§ **DATA**
<<<<
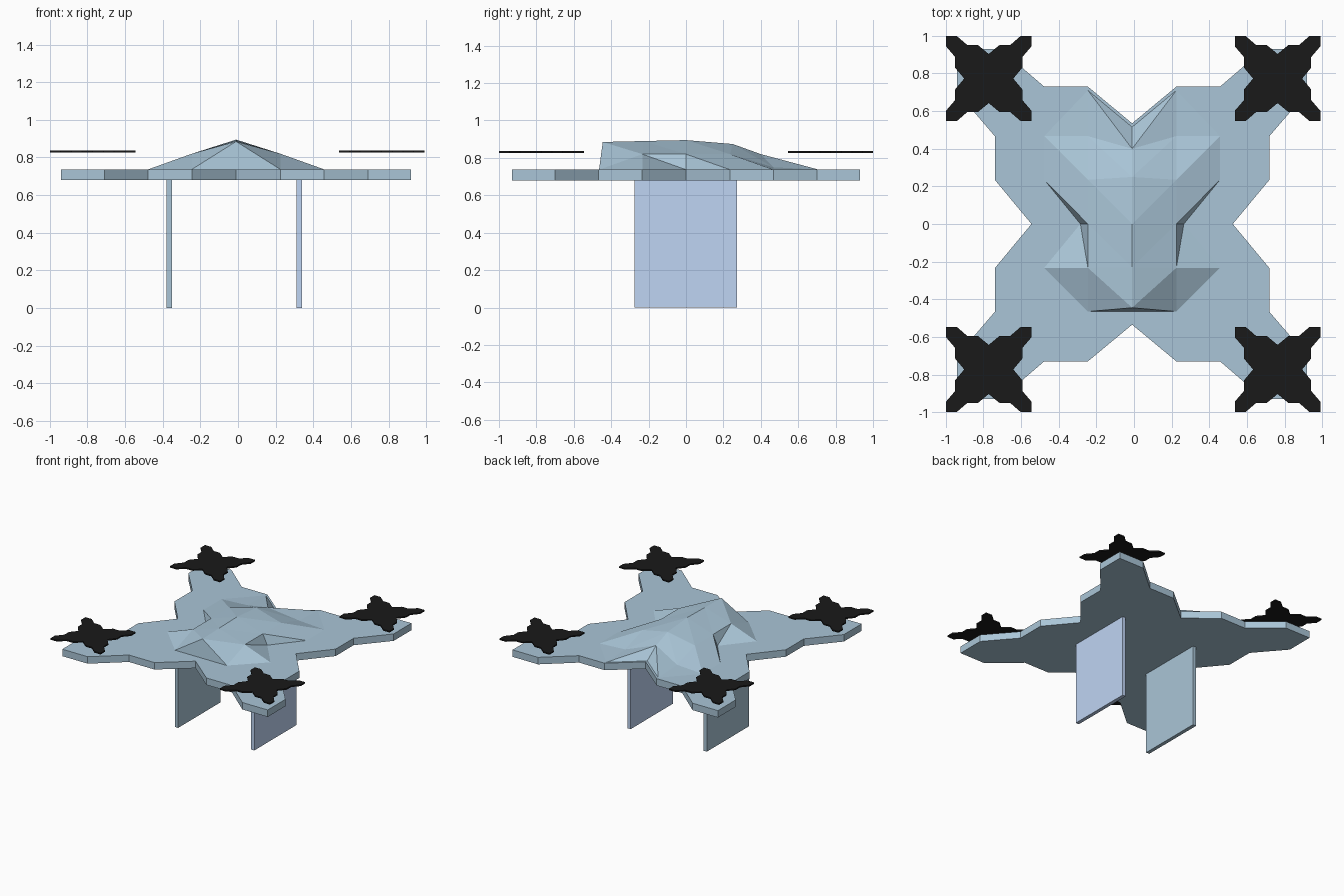
import bpy, bmesh

if "Cube" in bpy.data.objects:
    bpy.data.objects.remove(bpy.data.objects["Cube"])

def material(name, rgb):
    m = bpy.data.materials.new(name)
    m.diffuse_color = (*rgb, 1)
    m.use_nodes = True
    m.node_tree.nodes["Principled BSDF"].inputs["Base Color"].default_value = m.diffuse_color
    return m

BLUE = material("steel_blue", (0.40, 0.56, 0.68))
PALE = material("pale_blue", (0.52, 0.66, 0.90))
BLACK = material("black", (0.01, 0.01, 0.01))
MID = -0.01  # the body sits slightly left of centre

def make_object(name, bm, mat):
    bmesh.ops.recalc_face_normals(bm, faces=bm.faces)
    me = bpy.data.meshes.new(name)
    bm.to_mesh(me)
    bm.free()
    me.materials.append(mat)
    ob = bpy.data.objects.new(name, me)
    bpy.context.collection.objects.link(ob)
    return ob

# One quadrant of the four-armed outline, reused for body and rotors
QUADRANT = [(0.535, 0), (0.73, 0.235), (0.73, 0.467), (0.93, 0.70),
            (0.93, 0.93), (0.70, 0.93), (0.467, 0.73), (0.235, 0.73)]

def cross_plate(name, cx, cy, scale, z0, z1, mat):
    pts, quad = [], QUADRANT
    for _ in range(4):
        pts += quad
        quad = [(-y, x) for x, y in quad]
    bm = bmesh.new()
    face = bm.faces.new([bm.verts.new((cx + x * scale, cy + y * scale, z0))
                         for x, y in pts])
    ext = bmesh.ops.extrude_face_region(bm, geom=[face])
    for v in ext["geom"]:
        if isinstance(v, bmesh.types.BMVert):
            v.co.z = z1
    return make_object(name, bm, mat)

def box(name, lo, hi, mat):
    bm = bmesh.new()
    bmesh.ops.create_cube(bm, size=1)
    for v in bm.verts:
        for i in range(3):
            v.co[i] = lo[i] if v.co[i] < 0 else hi[i]
    return make_object(name, bm, mat)

# Flat body and four rotors
cross_plate("body_plate", MID, 0, 1, 0.68, 0.737, BLUE)
for side, x in (("left", -0.772), ("right", 0.763)):
    for end, y in (("front", -0.773), ("back", 0.773)):
        cross_plate(f"{end}_{side}_rotor", x, y, 0.244, 0.826, 0.837, BLACK)

# Legs
box("left_leg", (-0.38, -0.275, 0), (-0.35, 0.273, 0.68), BLUE)
box("right_leg", (0.31, -0.275, 0), (0.34, 0.273, 0.68), PALE)

# Faceted canopy: each row runs from the ridge down to the right edge
B = 0.737
ROWS = [[(0, -0.445, 0.885), (0.235, -0.465, B), (0.467, -0.465, B)],
        [(0, -0.23, 0.89), (0.235, -0.233, 0.82), (0.467, -0.233, B)],
        [(0, 0, 0.895), (0.235, 0, 0.82), (0.275, 0, B)],
        [(0, 0.25, 0.874), (0.235, 0.235, 0.82), (0.467, 0.235, B)],
        [(0, 0.40, 0.82), (0.235, 0.467, 0.75), (0.467, 0.467, B)],
        [(0, 0.515, B), (0.235, 0.71, B)]]
bm = bmesh.new()
for s in (-1, 1):
    grid = [[bm.verts.new((MID + s * x, y, z)) for x, y, z in r] for r in ROWS]
    for a, b in zip(grid, grid[1:]):
        for j in range(2):
            if j + 1 < len(b):
                if a is grid[-2]:
                    bm.faces.new((a[j], a[j + 1], b[j + 1]))
                    bm.faces.new((a[j], b[j + 1], b[j]))
                else:
                    bm.faces.new((a[j], b[j + 1], b[j]))
                    bm.faces.new((a[j], a[j + 1], b[j + 1]))
    # front wall and rear outer corner
    foot = bm.verts.new((MID, -0.465, B))
    bm.faces.new((grid[0][0], grid[0][1], foot))
    bm.faces.new((grid[4][1], grid[4][2], grid[5][1]))
bmesh.ops.remove_doubles(bm, verts=bm.verts, dist=0.001)
make_object("canopy", bm, BLUE)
>>>>
§ **TASK**
From the line holding "bmesh.ops.create_cube(bm, size=1)" down to the last line of the records above, restate each line exactly as written.

§ **SOLUTION TO THIS TASK**
    bmesh.ops.create_cube(bm, size=1)
    for v in bm.verts:
        for i in range(3):
            v.co[i] = lo[i] if v.co[i] < 0 else hi[i]
    return make_object(name, bm, mat)

# Flat body and four rotors
cross_plate("body_plate", MID, 0, 1, 0.68, 0.737, BLUE)
for side, x in (("left", -0.772), ("right", 0.763)):
    for end, y in (("front", -0.773), ("back", 0.773)):
        cross_plate(f"{end}_{side}_rotor", x, y, 0.244, 0.826, 0.837, BLACK)

# Legs
box("left_leg", (-0.38, -0.275, 0), (-0.35, 0.273, 0.68), BLUE)
box("right_leg", (0.31, -0.275, 0), (0.34, 0.273, 0.68), PALE)

# Faceted canopy: each row runs from the ridge down to the right edge
B = 0.737
ROWS = [[(0, -0.445, 0.885), (0.235, -0.465, B), (0.467, -0.465, B)],
        [(0, -0.23, 0.89), (0.235, -0.233, 0.82), (0.467, -0.233, B)],
        [(0, 0, 0.895), (0.235, 0, 0.82), (0.275, 0, B)],
        [(0, 0.25, 0.874), (0.235, 0.235, 0.82), (0.467, 0.235, B)],
        [(0, 0.40, 0.82), (0.235, 0.467, 0.75), (0.467, 0.467, B)],
        [(0, 0.515, B), (0.235, 0.71, B)]]
bm = bmesh.new()
for s in (-1, 1):
    grid = [[bm.verts.new((MID + s * x, y, z)) for x, y, z in r] for r in ROWS]
    for a, b in zip(grid, grid[1:]):
        for j in range(2):
            if j + 1 < len(b):
                if a is grid[-2]:
                    bm.faces.new((a[j], a[j + 1], b[j + 1]))
                    bm.faces.new((a[j], b[j + 1], b[j]))
                else:
                    bm.faces.new((a[j], b[j + 1], b[j]))
                    bm.faces.new((a[j], a[j + 1], b[j + 1]))
    # front wall and rear outer corner
    foot = bm.verts.new((MID, -0.465, B))
    bm.faces.new((grid[0][0], grid[0][1], foot))
    bm.faces.new((grid[4][1], grid[4][2], grid[5][1]))
bmesh.ops.remove_doubles(bm, verts=bm.verts, dist=0.001)
make_object("canopy", bm, BLUE)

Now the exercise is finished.